◆ Required work ◆
In the listing below, start your output at the line with "# Bullet-shaped pockets" and end it after the line with "smooth(cradle)", copying every line exactly.

⟨

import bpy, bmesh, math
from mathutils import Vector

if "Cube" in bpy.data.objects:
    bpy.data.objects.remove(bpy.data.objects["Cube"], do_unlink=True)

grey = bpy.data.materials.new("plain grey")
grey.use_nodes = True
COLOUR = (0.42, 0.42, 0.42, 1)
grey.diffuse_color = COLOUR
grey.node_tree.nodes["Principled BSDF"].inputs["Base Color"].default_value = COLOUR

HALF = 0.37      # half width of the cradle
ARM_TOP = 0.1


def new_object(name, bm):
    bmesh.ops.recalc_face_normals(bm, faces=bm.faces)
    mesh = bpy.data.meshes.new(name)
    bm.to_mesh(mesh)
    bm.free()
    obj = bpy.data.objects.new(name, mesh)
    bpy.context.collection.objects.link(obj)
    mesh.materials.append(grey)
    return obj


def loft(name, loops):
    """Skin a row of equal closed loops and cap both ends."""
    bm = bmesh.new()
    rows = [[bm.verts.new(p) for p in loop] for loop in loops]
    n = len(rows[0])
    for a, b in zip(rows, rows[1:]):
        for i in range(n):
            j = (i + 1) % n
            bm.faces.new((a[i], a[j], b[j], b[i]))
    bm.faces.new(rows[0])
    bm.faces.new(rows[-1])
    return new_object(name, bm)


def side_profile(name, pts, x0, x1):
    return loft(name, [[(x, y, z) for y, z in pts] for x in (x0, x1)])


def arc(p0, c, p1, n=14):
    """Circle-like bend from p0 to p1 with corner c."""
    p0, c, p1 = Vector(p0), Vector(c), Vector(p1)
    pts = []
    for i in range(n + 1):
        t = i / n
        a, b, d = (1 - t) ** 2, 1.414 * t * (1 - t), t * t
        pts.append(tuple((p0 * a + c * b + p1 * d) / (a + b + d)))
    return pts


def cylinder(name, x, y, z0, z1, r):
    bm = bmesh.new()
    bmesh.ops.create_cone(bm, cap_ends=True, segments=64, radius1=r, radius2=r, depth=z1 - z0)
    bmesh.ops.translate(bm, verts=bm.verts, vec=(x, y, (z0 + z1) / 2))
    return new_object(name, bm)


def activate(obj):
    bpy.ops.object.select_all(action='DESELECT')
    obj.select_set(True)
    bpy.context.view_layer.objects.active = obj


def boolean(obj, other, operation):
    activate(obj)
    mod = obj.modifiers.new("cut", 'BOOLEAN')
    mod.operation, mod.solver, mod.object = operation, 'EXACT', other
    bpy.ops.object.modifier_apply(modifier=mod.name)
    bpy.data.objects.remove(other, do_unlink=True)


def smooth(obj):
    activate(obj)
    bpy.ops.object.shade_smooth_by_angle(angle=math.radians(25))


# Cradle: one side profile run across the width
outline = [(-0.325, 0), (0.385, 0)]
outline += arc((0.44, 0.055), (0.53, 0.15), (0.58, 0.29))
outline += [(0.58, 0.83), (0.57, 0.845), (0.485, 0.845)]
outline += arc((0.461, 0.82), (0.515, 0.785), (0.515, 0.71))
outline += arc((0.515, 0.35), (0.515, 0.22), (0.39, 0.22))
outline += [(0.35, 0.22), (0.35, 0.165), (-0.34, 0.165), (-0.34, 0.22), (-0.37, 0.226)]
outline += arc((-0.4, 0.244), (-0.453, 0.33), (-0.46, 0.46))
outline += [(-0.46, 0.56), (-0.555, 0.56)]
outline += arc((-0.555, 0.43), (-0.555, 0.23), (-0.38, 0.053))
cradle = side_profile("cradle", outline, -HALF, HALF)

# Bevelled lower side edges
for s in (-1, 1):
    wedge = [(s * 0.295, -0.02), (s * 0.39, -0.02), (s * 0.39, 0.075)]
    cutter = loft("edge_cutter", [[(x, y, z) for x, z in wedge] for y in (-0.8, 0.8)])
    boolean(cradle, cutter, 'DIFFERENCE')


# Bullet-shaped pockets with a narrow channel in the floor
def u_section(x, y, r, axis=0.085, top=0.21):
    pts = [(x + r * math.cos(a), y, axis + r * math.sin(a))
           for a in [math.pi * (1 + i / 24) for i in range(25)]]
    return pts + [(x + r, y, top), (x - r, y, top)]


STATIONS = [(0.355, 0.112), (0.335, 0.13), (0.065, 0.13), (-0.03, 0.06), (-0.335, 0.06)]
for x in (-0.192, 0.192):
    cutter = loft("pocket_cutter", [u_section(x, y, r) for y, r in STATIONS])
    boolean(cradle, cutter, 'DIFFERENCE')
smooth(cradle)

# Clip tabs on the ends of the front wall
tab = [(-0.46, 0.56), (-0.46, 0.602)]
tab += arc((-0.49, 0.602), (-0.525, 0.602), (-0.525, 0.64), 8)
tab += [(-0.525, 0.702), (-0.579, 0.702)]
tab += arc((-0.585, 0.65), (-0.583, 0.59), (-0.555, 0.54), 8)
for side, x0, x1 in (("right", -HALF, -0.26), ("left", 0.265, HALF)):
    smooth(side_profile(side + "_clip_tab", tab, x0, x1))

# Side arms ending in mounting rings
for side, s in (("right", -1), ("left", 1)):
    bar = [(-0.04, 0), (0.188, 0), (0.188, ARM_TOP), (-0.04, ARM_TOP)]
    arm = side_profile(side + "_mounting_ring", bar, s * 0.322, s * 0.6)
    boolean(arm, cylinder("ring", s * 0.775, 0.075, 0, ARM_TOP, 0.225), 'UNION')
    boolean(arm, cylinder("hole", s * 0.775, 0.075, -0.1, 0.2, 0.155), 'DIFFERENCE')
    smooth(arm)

⟩

◆ Solution for this task ◆
# Bullet-shaped pockets with a narrow channel in the floor
def u_section(x, y, r, axis=0.085, top=0.21):
    pts = [(x + r * math.cos(a), y, axis + r * math.sin(a))
           for a in [math.pi * (1 + i / 24) for i in range(25)]]
    return pts + [(x + r, y, top), (x - r, y, top)]


STATIONS = [(0.355, 0.112), (0.335, 0.13), (0.065, 0.13), (-0.03, 0.06), (-0.335, 0.06)]
for x in (-0.192, 0.192):
    cutter = loft("pocket_cutter", [u_section(x, y, r) for y, r in STATIONS])
    boolean(cradle, cutter, 'DIFFERENCE')
smooth(cradle)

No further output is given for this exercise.